Joshua Ferris’ first novel, Then We Came to the End, was narrated in the first person plural; his second, The Unnamed, centred on a character who wound up in a bitter Socratic dialogue with his own body. With all that in mind, readers who note the conventional middle-aged dentist at the heart of To Rise Again at a Decent Hour and hope for a more stable sense of character may initially feel some relief.
Dr Paul C O‘Rourke – “Dentist. Professional. Owner of real estate” – is the sort of man who consistently uses the term “thunderbox” to refer to the loo. He is prone to “curried flatulence” and beset with “valid fears of autoerotic asphyxiation”. In the book’s early pages, he sketches out the basics of a conventionally numbed existence whose most notable features are obsessive sports fandom, an unfortunate tendency to refer to what might be love as being “cunt-gripped”, and an abiding regret at kitting out his practice without a private office. His concerns are made to seem small, his world deliberately circumscribed: “A sane person doesn’t stick around in the hopes of making a dent,” he observes, doing a bit of reluctant pro bono work in India. “A sane person takes the next plane home.”
Then he starts emailing himself, and his self tells him: “Your name is O’Rourke. What does this mean to you ...? Do you feel something is missing? Does it gnaw at you at night?” We are back, it seems, in the first person plural. Things soon get weird.
To Rise Again at a Decent Hour is ostensibly about dentistry and the internet, but it is in fact about neither. This is at least in part a relief, since the bits that do consider the isolating tendencies of a life online are the least insightful passages in the book. Paul’s discovery of his avatar is a motor for another sort of novel, rather than an end in itself. “Where does this idea of greater connection come from?” he fumes. “I’ve never in my life felt more disconnected.” But the truth is that his social network has never really done the work he needs it to. And, as his peculiar new circumstances activate his depression and his tendency to reminisce, in particular about the premature loss of his father, it becomes obvious that his technophobia is only a convenient fiction.
Paul’s alter-ego creates a website for his dental practice that appears entirely conventional but for the mystifying presence of opaque passages of scripture; ultimately, though, the consequences that flow from it are experienced in largely analogue terms. We watch Paul descend into obsession, checking his iPhone (clunkily referred to as a “me-machine” throughout) obsessively at the expense of his patients, his practice, and his relationships with the women who make it run effectively, one of them his yearned-for ex, Connie.
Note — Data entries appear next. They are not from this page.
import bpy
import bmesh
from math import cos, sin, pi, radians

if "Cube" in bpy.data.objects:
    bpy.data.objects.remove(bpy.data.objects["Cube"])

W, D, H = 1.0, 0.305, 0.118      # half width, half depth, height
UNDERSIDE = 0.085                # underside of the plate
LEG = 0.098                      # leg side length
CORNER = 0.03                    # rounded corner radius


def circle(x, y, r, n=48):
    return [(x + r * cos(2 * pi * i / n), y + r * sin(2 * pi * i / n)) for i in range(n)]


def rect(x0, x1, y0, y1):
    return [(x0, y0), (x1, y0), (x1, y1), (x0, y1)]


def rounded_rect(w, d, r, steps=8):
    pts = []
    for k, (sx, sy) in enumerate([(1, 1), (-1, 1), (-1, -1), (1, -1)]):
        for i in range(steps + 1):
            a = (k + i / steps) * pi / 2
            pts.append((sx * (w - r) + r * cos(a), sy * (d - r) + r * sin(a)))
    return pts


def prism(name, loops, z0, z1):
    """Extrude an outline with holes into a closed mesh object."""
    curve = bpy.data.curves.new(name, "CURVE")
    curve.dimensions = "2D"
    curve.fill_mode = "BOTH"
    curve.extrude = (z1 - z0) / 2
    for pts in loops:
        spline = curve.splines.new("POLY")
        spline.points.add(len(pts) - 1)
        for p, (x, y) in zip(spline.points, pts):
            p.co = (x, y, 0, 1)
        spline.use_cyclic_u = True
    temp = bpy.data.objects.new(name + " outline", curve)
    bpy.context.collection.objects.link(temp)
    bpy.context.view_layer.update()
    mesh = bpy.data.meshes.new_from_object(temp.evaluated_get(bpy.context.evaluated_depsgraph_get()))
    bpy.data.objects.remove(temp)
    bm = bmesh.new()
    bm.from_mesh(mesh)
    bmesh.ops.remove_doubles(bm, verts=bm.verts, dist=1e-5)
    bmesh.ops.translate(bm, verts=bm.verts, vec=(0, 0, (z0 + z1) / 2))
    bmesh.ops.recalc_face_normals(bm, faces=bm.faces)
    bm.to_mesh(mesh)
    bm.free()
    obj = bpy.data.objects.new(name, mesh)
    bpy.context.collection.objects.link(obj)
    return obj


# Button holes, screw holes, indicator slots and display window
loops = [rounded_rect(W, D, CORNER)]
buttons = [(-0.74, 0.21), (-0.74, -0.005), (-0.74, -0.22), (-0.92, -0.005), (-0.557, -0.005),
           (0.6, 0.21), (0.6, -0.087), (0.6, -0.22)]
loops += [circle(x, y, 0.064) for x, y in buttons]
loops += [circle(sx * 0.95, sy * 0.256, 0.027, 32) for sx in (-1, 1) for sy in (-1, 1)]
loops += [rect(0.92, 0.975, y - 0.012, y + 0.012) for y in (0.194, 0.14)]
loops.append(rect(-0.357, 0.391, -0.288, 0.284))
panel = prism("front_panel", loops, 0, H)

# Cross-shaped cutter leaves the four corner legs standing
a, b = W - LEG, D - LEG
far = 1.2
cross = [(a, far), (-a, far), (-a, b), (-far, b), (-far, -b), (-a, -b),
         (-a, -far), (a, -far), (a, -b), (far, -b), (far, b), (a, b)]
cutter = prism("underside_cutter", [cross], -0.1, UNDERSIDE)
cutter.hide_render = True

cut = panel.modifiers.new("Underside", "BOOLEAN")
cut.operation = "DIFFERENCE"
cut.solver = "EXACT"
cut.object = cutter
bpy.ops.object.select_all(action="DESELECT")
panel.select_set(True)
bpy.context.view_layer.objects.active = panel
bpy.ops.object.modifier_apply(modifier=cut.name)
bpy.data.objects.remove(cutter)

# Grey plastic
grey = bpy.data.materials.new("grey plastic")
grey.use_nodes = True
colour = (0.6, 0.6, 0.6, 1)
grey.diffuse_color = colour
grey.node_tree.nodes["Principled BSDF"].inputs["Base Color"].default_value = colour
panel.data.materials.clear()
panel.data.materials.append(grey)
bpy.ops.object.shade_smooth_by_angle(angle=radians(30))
When Paul sketches out his affair with Connie, who is Jewish, we see that like every one of the relationships that have exercised such a visceral hold on him, it offered something beyond sex and companionship: it offered membership of a tribe. “There’s about four hundred of them,” he explains, “while in my family, there was just the three of us, and then, kaplow, just the two.” Meanwhile, his online tormentor dangles the hope that Paul might, after all, find somewhere to belong. In those two developments, Ferris’s real concern presents itself: can other people salve our loneliness? Or does their presence simply add a layer of irony?
This is tough stuff, but Paul is a winning enough narrator to make it a delight. Given to abrupt changes of register – thunderbox, kaplow – and wild, unselfconscious digressions, he hurries us through an ever stranger and more complicated novel by antic force of will; he is funny, and while his field of vision might be narrow, he is exceptionally good at hauling interesting things into it. Every once in a while, he has a moment of quiet, heartbreaking insight, blessed betrayals of the mundane that just make the stakes of his battle with himself all the higher. “Love makes you noble,” he observes. “So what if it’s self-directed? So what if, eventually, as love fades, we revert, like the lottery winner and limb loser alike, to our base selves?”
In Then We Came to the End, Ferris showed that this sort of crowd-pleasing insight is the stuff that he finds easy. In The Unnamed, he shied away from that success, aiming instead for a squiffy sort of realism that sometimes seemed to deliberately squander his natural gift. Happily, To Rise Again at a Decent Hour finds a way to reconcile his talent and his ambition. Compelling but never cheap, inventive but never obscure, if he succumbs to a Hollywood ending here, we shouldn’t hold it too sternly against him: in the preceding 300 pages, he has secured his status as exactly the sort of mainstream literary novelist American fiction needs.Reuse content